If any of you have felt that way, you can understand how frustrating it is when someone tells you “Just don’t worry about it” or anything along those lines. I wish I could simply not worry, but it just isn’t possible for me. We cannot control how we feel and what we think, we can only respond to these emotions and find ways to cope with stress.
I would always wonder if there was something wrong with me, I would wonder why it seemed so easy for everyone else to just not care, when no matter how hard I tried, I still had a sinking feeling in my stomach whenever I had to make a decision.
For the longest time I kept trying to force myself not to get stressed out over small things, but I had trouble deciding what was small or big in my mind.
What I have realized after a lot of time self-reflecting and learning from experiences is that it is okay to sweat the small stuff. There is nothing wrong with the fact that I (or you) simply cannot help getting stressed out over what others view as insignificant problems. I started evaluating how I felt and then finding ways to cope with the stress instead of fighting it entirely.
Sometimes sweating the small stuff has hindered me. It has made me spend far longer doing some tasks than I should. It has made me feel anxious, stressed and disappointed in myself when I really shouldn’t have been. It has made me curse a 98%, and push some people away.
Sometimes sweating the small stuff has given me great opportunities. It has pushed me to pay attention to detail, to show dedication to tasks I am assigned, to listen better, to empathize better, to try my hardest no matter the situation. It has taught me to care, to really care, about all aspects of life. To give everything I do 100% which has helped me in friendships, relationships and in the pursuit of my goals.
Like everything else in life, sweating the small stuff has its positives and its negatives. It’s a part of who I am, and I’m no longer trying to eliminate it. I am simply learning to live with it, and embrace its good sides.
If you find yourself in the same situation as I have been many times, you can try a few steps to gain perspective on what feels like the end of the world.
When I find myself facing a situation that makes me extremely stressed out I evaluate it in a sequence of questions:
- How exactly do I feel?
- How will this affect me in the short term?
- How will this affect me in the long term?
- Will I still have the basic means of survival?
- Who do I have who can support me through this?
- What can I do right now to improve how I feel?
- What is something positive that can come out of this?

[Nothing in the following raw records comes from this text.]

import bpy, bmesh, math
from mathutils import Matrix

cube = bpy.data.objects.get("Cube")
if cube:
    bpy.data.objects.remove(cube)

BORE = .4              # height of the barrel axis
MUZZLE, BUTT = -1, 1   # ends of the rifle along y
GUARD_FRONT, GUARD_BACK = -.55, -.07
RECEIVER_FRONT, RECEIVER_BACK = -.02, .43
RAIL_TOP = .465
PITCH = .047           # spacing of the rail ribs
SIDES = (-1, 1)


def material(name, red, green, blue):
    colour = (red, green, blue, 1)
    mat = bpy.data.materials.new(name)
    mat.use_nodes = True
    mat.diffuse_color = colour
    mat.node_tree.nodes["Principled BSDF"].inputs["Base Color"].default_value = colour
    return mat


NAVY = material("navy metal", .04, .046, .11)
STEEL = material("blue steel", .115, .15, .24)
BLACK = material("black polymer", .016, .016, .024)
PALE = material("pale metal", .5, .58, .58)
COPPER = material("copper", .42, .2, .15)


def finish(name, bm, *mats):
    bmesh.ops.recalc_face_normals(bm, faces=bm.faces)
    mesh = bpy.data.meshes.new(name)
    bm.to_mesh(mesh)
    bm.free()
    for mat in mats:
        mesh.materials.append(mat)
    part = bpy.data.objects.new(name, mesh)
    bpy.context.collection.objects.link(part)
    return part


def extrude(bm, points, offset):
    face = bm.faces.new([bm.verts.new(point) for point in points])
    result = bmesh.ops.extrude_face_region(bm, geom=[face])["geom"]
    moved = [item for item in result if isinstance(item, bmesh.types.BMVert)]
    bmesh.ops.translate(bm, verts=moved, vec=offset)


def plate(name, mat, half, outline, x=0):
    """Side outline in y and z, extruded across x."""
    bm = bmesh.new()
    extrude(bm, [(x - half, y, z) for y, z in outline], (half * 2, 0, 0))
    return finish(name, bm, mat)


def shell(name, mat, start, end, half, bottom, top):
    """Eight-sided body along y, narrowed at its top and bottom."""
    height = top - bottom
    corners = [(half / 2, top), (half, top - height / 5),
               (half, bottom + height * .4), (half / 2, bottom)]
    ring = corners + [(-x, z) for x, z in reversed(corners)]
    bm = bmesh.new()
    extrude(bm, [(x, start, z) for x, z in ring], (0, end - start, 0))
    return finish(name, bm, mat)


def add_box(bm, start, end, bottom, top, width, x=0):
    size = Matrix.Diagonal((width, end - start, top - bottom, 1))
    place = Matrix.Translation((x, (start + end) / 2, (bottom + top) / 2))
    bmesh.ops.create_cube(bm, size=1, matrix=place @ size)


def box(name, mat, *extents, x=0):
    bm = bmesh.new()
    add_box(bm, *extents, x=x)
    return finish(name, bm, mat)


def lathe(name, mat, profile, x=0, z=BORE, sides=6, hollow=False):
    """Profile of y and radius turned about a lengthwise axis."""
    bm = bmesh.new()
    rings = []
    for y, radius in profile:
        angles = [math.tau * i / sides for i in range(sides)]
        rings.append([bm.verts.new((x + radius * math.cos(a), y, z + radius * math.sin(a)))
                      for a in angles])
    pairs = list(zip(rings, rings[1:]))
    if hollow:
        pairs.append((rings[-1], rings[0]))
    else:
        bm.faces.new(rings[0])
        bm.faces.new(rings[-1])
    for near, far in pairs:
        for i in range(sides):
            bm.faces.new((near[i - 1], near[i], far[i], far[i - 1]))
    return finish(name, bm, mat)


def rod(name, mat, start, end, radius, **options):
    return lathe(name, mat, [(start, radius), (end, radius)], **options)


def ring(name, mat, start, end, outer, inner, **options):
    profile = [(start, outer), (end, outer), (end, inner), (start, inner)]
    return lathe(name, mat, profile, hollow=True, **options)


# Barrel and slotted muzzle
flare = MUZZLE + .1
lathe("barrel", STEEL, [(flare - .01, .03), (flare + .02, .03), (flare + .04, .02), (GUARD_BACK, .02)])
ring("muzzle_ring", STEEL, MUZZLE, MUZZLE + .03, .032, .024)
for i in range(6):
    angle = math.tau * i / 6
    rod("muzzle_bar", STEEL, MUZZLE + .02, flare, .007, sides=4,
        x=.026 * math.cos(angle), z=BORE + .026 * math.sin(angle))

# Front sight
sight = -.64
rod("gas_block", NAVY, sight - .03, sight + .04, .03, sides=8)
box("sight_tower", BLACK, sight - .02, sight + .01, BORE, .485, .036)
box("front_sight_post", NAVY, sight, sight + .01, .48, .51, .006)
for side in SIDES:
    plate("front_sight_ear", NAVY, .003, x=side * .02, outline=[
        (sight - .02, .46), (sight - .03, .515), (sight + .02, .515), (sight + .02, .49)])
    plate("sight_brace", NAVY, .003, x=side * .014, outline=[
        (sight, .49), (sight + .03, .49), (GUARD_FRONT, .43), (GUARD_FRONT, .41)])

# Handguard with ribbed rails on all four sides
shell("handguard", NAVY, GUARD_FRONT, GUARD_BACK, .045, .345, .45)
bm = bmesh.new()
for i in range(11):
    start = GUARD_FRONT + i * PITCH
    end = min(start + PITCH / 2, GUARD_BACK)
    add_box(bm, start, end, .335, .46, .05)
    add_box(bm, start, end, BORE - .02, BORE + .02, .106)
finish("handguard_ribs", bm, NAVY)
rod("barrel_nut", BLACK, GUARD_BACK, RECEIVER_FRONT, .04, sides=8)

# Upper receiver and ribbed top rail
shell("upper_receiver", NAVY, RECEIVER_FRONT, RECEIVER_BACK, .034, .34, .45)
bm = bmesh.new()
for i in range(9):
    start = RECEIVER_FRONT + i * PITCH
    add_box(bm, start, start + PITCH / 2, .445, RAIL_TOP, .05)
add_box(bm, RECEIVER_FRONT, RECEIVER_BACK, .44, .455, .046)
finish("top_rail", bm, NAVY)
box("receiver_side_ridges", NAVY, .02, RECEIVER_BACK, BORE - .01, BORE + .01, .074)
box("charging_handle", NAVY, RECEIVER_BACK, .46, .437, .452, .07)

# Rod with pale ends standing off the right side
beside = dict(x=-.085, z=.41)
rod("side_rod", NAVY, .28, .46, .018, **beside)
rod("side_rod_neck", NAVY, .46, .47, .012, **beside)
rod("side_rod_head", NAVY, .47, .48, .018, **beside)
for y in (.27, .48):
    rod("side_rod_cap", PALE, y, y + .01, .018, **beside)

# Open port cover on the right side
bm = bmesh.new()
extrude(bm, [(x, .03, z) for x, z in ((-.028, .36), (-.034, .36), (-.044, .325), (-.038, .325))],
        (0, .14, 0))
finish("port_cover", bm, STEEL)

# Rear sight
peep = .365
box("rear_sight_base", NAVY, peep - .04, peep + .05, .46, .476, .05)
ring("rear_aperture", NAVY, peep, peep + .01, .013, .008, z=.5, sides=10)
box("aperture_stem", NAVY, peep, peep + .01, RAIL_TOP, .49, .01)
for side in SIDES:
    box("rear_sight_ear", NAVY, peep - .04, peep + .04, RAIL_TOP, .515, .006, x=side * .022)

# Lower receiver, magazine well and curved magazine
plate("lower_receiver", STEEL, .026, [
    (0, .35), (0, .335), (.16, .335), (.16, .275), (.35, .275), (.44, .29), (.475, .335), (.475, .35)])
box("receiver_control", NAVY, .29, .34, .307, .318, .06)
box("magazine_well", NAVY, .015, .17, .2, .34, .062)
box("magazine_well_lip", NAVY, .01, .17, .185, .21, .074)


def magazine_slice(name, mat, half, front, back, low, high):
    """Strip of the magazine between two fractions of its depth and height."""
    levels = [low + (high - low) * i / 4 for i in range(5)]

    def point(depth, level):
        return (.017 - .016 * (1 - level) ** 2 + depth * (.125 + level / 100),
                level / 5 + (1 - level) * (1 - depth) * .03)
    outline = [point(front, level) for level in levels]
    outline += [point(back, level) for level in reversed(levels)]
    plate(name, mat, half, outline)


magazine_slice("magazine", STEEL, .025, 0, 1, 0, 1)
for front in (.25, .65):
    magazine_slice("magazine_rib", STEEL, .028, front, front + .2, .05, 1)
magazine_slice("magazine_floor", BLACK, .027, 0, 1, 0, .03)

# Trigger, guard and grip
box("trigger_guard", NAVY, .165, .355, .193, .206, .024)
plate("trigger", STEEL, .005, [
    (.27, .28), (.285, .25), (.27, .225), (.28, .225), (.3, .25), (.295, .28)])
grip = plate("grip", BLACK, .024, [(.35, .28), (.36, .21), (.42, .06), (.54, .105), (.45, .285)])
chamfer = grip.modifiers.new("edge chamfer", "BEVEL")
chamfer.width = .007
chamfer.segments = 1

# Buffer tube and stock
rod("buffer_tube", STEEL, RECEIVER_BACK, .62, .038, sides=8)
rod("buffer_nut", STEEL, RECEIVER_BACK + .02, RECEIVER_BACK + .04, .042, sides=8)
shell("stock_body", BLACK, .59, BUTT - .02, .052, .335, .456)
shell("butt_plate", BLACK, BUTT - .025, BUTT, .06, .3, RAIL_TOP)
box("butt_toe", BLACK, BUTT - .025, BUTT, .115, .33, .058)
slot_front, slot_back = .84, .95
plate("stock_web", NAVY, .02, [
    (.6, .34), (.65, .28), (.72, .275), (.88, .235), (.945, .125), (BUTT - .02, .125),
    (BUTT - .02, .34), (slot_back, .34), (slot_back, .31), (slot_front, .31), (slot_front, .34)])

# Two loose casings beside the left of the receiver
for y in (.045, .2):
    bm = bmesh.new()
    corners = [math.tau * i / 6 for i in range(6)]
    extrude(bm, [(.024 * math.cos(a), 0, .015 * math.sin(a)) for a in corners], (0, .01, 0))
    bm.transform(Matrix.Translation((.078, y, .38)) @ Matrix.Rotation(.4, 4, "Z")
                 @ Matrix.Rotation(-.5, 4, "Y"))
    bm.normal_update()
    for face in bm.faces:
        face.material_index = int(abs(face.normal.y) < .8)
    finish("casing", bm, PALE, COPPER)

I use these questions to ground myself. I use them first to evaluate how I feel, and to assess how serious the situation truly is. I then use them to think of the implications in the short term, and the long term to see if it is something that will take a long time to resolve. I continue to think of how it will affect my situation, and if I will be able to continue to live a healthy life, to give myself a reality check into how much I will still have when it passes. I then remind myself of my friends, family and loved ones who will be there to support me, even if it is just to have a quick chat. I think of ways to improve how I feel in the moment, which can be anything from ice cream, a hug from a friend, or a phone call to my mom. I finish by thinking of at least one good thing that can come out of the situation. I think of something I will have learned, something I will now know that I didn’t before.
If you are someone who knows anyone who tends to sweat the small stuff, please, don’t encourage them to simply not feel how they feel. Take the opportunity to simply be there for them, and try to help them see that everything will be alright. Help them see that life goes on.
I want to leave you with a quote that I turn to in times of stress.
“In three words I can sum up everything I have leaned about life: it goes on”
– Robert Frost